Again, he hardly looks the part; one almost looks for inkstains on his fingers. But then, unlike most of us, Biddle never has to worry about proving his class. His car, for instance, is a Volkswagen Rabbit, in which he has left the radio playing all day, we discover when we climb in. He wrestles apologetically with the steering wheel lock. He pays the booth attendant out of a wallet thick with stray slips of paper.

"I'd been looking for a job in Washington while I wrote," he says, as we pull onto the Whitehurst Freeway. "One thing that persuaded me was a remark my daughter made one day in school. All the students had to say where fathers worked, and describe their offices. A student would stand up and say, 'My father's a lawyer, and he works downtown in a big office . . .' Or a doctor in a professional building. Then it was my daughter's turn, and she couldn't think of what to say. Finally, she just said: 'My father works in the attic.' I did, you see, in the third floor of our house in Philadelphia. When I heard about it, I thought yes, I'm not in the world enough,"

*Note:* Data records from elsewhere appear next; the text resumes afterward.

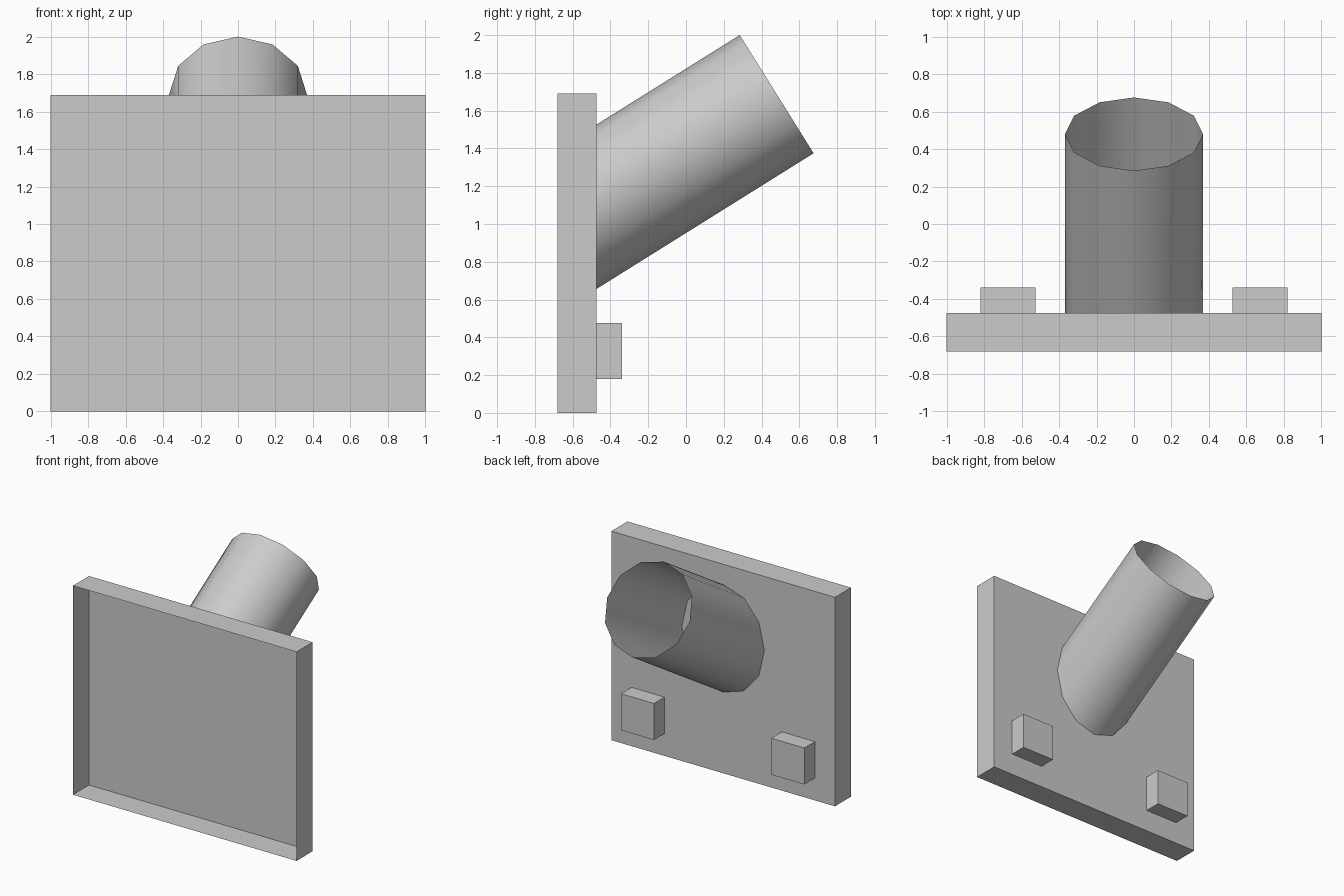
import bpy, bmesh, math
from mathutils import Vector

if "Cube" in bpy.data.objects:
    bpy.data.objects.remove(bpy.data.objects["Cube"])

grey = bpy.data.materials.new("plain grey")
grey.diffuse_color = (0.6, 0.6, 0.6, 1)
grey.use_nodes = True
grey.node_tree.nodes["Principled BSDF"].inputs["Base Color"].default_value = grey.diffuse_color

Y_PANEL = -0.475   # rear face of the tray


def finish(name, bm):
    mesh = bpy.data.meshes.new(name)
    bm.to_mesh(mesh)
    bm.free()
    mesh.materials.append(grey)
    ob = bpy.data.objects.new(name, mesh)
    bpy.context.collection.objects.link(ob)
    return ob


def box(name, lo, hi, open_front=False):
    bm = bmesh.new()
    bmesh.ops.create_cube(bm, size=1)
    for v in bm.verts:
        v.co = [(a + b) / 2 + c * (b - a) for a, b, c in zip(lo, hi, v.co)]
    if open_front:
        bm.normal_update()
        front = [f for f in bm.faces if f.normal.y < -0.9]
        bmesh.ops.delete(bm, geom=front, context='FACES_ONLY')
    return finish(name, bm)


# Thin-walled square tray, open at the front
box("tray", (-1, -0.68, 0), (1, Y_PANEL, 1.69), open_front=True)

# Two small blocks on the rear of the tray
for side, label in ((-1, "left"), (1, "right")):
    xs = sorted((side * 0.525, side * 0.82))
    box(label + "_block", (xs[0], Y_PANEL, 0.18), (xs[1], -0.34, 0.475))

# Twelve-sided slanted tube: square-cut open end, base cut flush with the tray
axis = Vector((0, 0.848, 0.53)).normalized()
across = Vector((1, 0, 0))
up = across.cross(axis)
end_centre = Vector((0, 0.48, 1.6875))
bm = bmesh.new()
end_ring, base_ring = [], []
for i in range(12):
    a = math.tau * i / 12
    p = end_centre + 0.369 * (across * math.cos(a) + up * math.sin(a))
    end_ring.append(bm.verts.new(p))
    base_ring.append(bm.verts.new(p + axis * ((Y_PANEL + 0.001 - p.y) / axis.y)))
for i in range(12):
    j = (i + 1) % 12
    wall = bm.faces.new((base_ring[i], base_ring[j], end_ring[j], end_ring[i]))
    wall.smooth = True
cap = bm.faces.new(base_ring)
bmesh.ops.recalc_face_normals(bm, faces=bm.faces[:])
for e in cap.edges:
    e.smooth = False   # crisp edge around the base
finish("slanted_tube", bm)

Biddle then ran into his old school pal, Claiborne Pell, at da cocktail party, and came to work for him in 1963. In the late Sixties he went to Fordham University to develop an arts program at New York City's Lincoln Center. In 1971 and 1972 he was chairman ofthe Pennsylvania Ballet Company, in Philadelphia, before returning to Senator Pell's office.

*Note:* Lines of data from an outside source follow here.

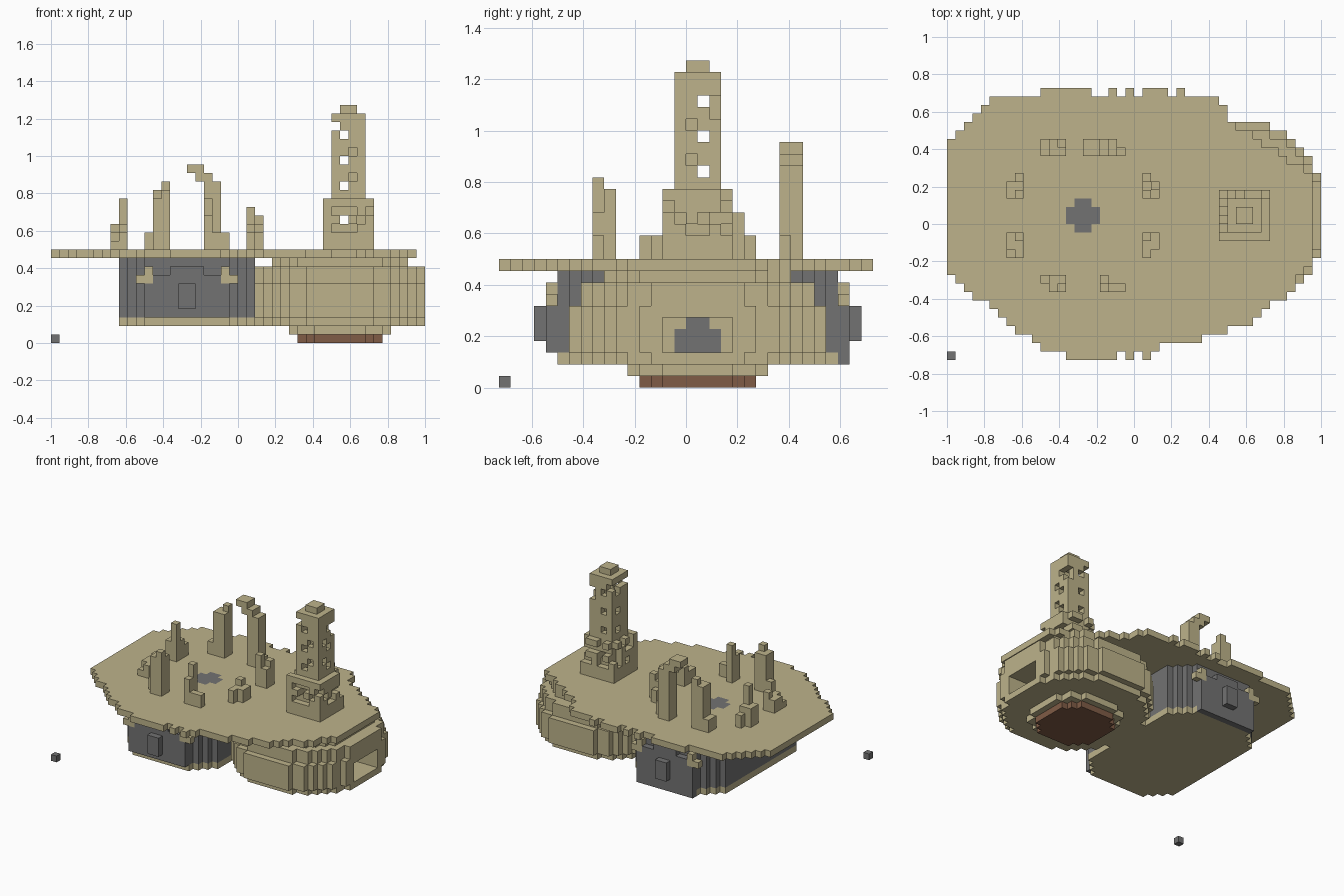
import bpy, bmesh, math, random
from mathutils import Vector

cube = bpy.data.objects.get("Cube")
if cube:
    bpy.data.objects.remove(cube, do_unlink=True)

U = 1 / 22  # size of one block
TAN, GREY, BROWN = 0, 1, 2


def material(name, rgb):
    m = bpy.data.materials.new(name)
    m.use_nodes = True
    m.diffuse_color = (*rgb, 1)
    m.node_tree.nodes["Principled BSDF"].inputs["Base Color"].default_value = (*rgb, 1)
    return m


MATS = [material("sand stone", (0.51, 0.45, 0.257)),
        material("grey metal", (0.17, 0.17, 0.17)),
        material("brown base", (0.216, 0.107, 0.061))]


def box(x0, x1, y0, y1, z0, z1):
    return {(x, y, z) for x in range(x0, x1) for y in range(y0, y1) for z in range(z0, z1)}


def disc(cx, cy, rx, ry, z0, z1):
    nx, ny = math.ceil(rx), math.ceil(ry)
    return {c for c in box(cx - nx, cx + nx, cy - ny, cy + ny, z0, z1)
            if ((c[0] + .5 - cx) / (rx + .5)) ** 2 + ((c[1] + .5 - cy) / (ry + .5)) ** 2 <= 1
            and abs(c[0] + .5 - cx) < rx and abs(c[1] + .5 - cy) < ry}


def octagon(cx, cy, rx, ry, cut, z0, z1):
    return {c for c in box(cx - rx, cx + rx, cy - ry, cy + ry, z0, z1)
            if abs(c[0] + .5 - cx) + abs(c[1] + .5 - cy) <= rx + ry - cut}


def build(name, cells, colour=lambda c: TAN):
    """Skin a set of blocks with only its outer faces."""
    bm = bmesh.new()
    cache = {}

    def vert(p):
        if p not in cache:
            cache[p] = bm.verts.new(((p[0] - 22) * U, (p[1] - 16) * U, p[2] * U))
        return cache[p]

    for c in sorted(cells):
        for axis in range(3):
            for side in (0, 1):
                n = list(c)
                n[axis] += 2 * side - 1
                if tuple(n) in cells:
                    continue
                loop = []
                for a, b in ((0, 0), (1, 0), (1, 1), (0, 1)):
                    p = list(c)
                    p[axis] += side
                    p[(axis + 1) % 3] += a
                    p[(axis + 2) % 3] += b
                    loop.append(vert(tuple(p)))
                f = bm.faces.new(loop if side else loop[::-1])
                f.material_index = colour(c)
    bmesh.ops.dissolve_limit(bm, angle_limit=0.01, verts=bm.verts[:], edges=bm.edges[:],
                             delimit={'MATERIAL'})
    bmesh.ops.triangulate(bm, faces=[f for f in bm.faces if len(f.verts) > 4])
    me = bpy.data.meshes.new(name)
    bm.to_mesh(me)
    bm.free()
    for m in MATS:
        me.materials.append(m)
    ob = bpy.data.objects.new(name, me)
    bpy.context.scene.collection.objects.link(ob)
    return ob


def inside(x, y, poly):
    hit = False
    for (ax, ay), (bx, by) in zip(poly, poly[1:] + poly[:1]):
        if (ay > y) != (by > y) and x < ax + (y - ay) * (bx - ax) / (by - ay):
            hit = not hit
    return hit


# Terrace: stepped outline with a ragged front and back rim
outline = [(-1, .41), (-.72, .69), (.45, .69), (.5, .57), (.93, .27), (.955, .2), (.955, -.2),
           (.82, -.37), (.6, -.54), (.36, -.62), (.13, -.65), (.13, -.69), (-.45, -.69),
           (-.55, -.62), (-1, -.27)]
terrace = {c for c in box(0, 44, 0, 32, 10, 11)
           if inside((c[0] - 21.5) * U, (c[1] - 15.5) * U, outline)}
for a, b in ((11, 17), (19, 20), (21, 22), (23, 26), (27, 28)):
    terrace |= box(a, b, 31, 32, 10, 11)
for a, b in ((14, 20), (21, 22), (23, 24)):
    terrace |= box(a, b, 0, 1, 10, 11)
emblem = box(14, 18, 16, 18, 10, 11) | box(15, 17, 15, 19, 10, 11)
build("terrace", terrace, lambda c: GREY if c in emblem else TAN)

# Round hall with a deep doorway on its +x side
hall = (disc(34, 17, 10, 10, 2, 3) | disc(34, 17, 10, 11, 3, 7)
        | disc(34, 17, 10, 10, 7, 9) | disc(34, 17, 8.5, 8.5, 9, 10))
hall -= box(38, 44, 14, 20, 3, 6)
door = box(37, 38, 15, 19, 3, 5) | box(37, 38, 16, 18, 5, 6)
build("round_hall", hall, lambda c: GREY if c in door else TAN)
build("hall_foot", disc(34, 17, 6, 6, 1, 2))
build("hall_base", disc(34, 17, 5, 5, 0, 1), lambda c: BROWN)

# Grey engine block on a tan plate
build("engine_plate", octagon(16, 17, 8, 12, 4, 2, 3))
build("engine_block", octagon(16, 17, 8, 12, 4, 3, 10), lambda c: GREY)

# Hatches and brackets on both flanks
for name, y, out in (("front", 4, 3), ("back", 29, 30)):
    bracket = {(10, y, 7), (11, y, 7), (11, y, 8)}
    bracket |= {(31 - x, yy, z) for x, yy, z in bracket}
    low = 3 if name == "front" else 2
    hatch = box(11, 21, y, y + 1, low, 8) | box(14, 18, y, y + 1, 8, 9)
    hatch |= box(15, 17, out, out + 1, 4, 7)
    build(name + "_hatch", hatch - bracket, lambda c: GREY)
    build(name + "_brackets", bracket)

# Ruined pillars standing on the terrace
T = 11
pillars = {
    "back_right_pillar": box(11, 12, 24, 26, T, 13) | box(12, 13, 24, 26, T, 18)
    | box(13, 14, 24, 25, T, 18) | box(13, 14, 25, 26, T, 19),
    "hooked_pillar": box(20, 21, 24, 25, T, 13) | box(18, 20, 24, 26, T, 19)
    | box(17, 19, 24, 26, 19, 20) | box(16, 18, 24, 26, 20, 21) | box(16, 17, 24, 25, 20, 21),
    "front_right_pillar": box(11, 12, 9, 10, T, 13) | box(12, 14, 8, 10, T, 17)
    | box(13, 14, 8, 9, 17, 18),
    "front_pillar": box(18, 21, 8, 9, T, 13) | box(18, 19, 8, 10, T, 15)
    | box(18, 19, 9, 10, T, 17),
    "right_back_pillar": box(7, 9, 19, 21, T, 14) | box(8, 9, 19, 20, T, 17)
    | box(8, 9, 21, 22, T, 13),
    "right_front_pillar": box(7, 9, 13, 15, T, 13) | box(8, 9, 14, 15, T, 14)
    | box(7, 8, 12, 13, T, 12) | box(8, 9, 12, 13, T, 13),
    "left_back_pillar": box(23, 25, 19, 21, T, 14) | box(24, 25, 20, 21, T, 15)
    | box(23, 24, 19, 20, T, 16) | box(23, 24, 21, 22, T, 13),
    "left_front_pillar": box(23, 25, 13, 15, T, 13) | box(23, 24, 14, 15, T, 14)
    | box(23, 24, 12, 13, T, 13),
}
for name, cells in pillars.items():
    build(name, cells)

# Weathered tower: wide broken skirt, hollow shaft with windows, cap
random.seed(4)
ring = box(32, 38, 14, 20, 13, 17) - box(33, 37, 15, 19, 13, 17)
tower = box(32, 38, 14, 20, T, 13)
tower |= {c for c in sorted(ring) if random.random() < (.75 if c[2] == 16 else .45)}
shaft = box(33, 37, 15, 19, 13, 27) - box(34, 36, 16, 18, 13, 26)
for z in (14, 18, 21, 24):
    shaft -= box(34, 35, 15, 19, z, z + 1) | box(33, 37, 17, 18, z, z + 1)
for z in (19, 22):
    shaft -= box(35, 36, 15, 16, z, z + 1) | box(36, 37, 16, 17, z, z + 1)
shaft -= box(33, 34, 15, 19, 25, 26) | box(36, 37, 18, 19, 23, 25)
build("tower", tower | shaft | box(34, 36, 16, 18, 27, 28))

# Stray block beside the model
build("loose_block", box(0, 1, 0, 1, 0, 1), lambda c: GREY)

Biddle lives in a brick Federal house on P Street amid the glorious hand-me-downs of acquisitive ancestors, the leading one being his father. His Dutch wife, Catherina, whom he married after his second wife - mother of his two children. Cordelia and Livingston IV - died of cancer in 1972, leads a tour of he oil paintings, set among the Roman heads, the ivories an prayer rugs, Chinese chest and statuette of samurai, vases and a miniature replica of Czar Alexander's troika, given, it turns out, by the czar himself.

"Look at this," Biddle exclaims. "My father left it to me." It's an album, some kind of logbook it appears as he opens it with an eager flair, as if a cloth snake might pop out of it. "Look," he says, pointing to a signature. It takes a second.

"Czar Alexander?"

"That's right. This was the logbook of my father's vacht. He and my uncle went all over the world in it, collecting a lot of this furniture, these rugs. He showed it to me one day, and I said 'You mean the czar came on board? Dad said 'Yeah, he was a nice guy. We gave him lunch.'"

The yacht, named the Alcedo, was a 275-foot screw barkentime. The Germans torpedoed it in World War I.

This sort of heritage "tends to both strengthenand limit," Biddle says. The strenght is in the tradition, but the limitations, well, "some people think that the traditions are all there is. I heard a woman say about her debut that it was the greatest moment of her life," he says with a mild but firm astonishment. And when it is suggested that he does not match the stereotypical appearance of a man in his position, Biddle's tone, that soft voice patting through his nose, implies that this too is an examined choice: "Some people need to put on masks."

If he has one, it's invisibility. As far as his role as leader at the endowment goes, we can expect semething far less public than Nancy Hanks. "I think that stress needs to be placed on the endowment for the arts, not on an individual."

I recall the convening of the National Council on the Arts the previous Friday, in the Presidental Room at the Mayflower Hotel. Florence Lowe, the public relations woman who is widely credited with the creation of Hanks-as-heroine, button-holes Biddle as he wanders inot the room to tell him about a dinner in New York the night before. "It was a lovely dinner but they didn't caonize the guest of honor," she says. Nancy Hanks was the guest of honor, it turns out, and Lowe is acutely sensitive to the personal and political implications. "They didn't canonize the guest of honor," she says again.

"Yes," Biddle says. He looks like he's trying to remember whether or not he left his keys in his car. "Yes," he says again, and strolls away, a man no one could ever pick out in a crowd.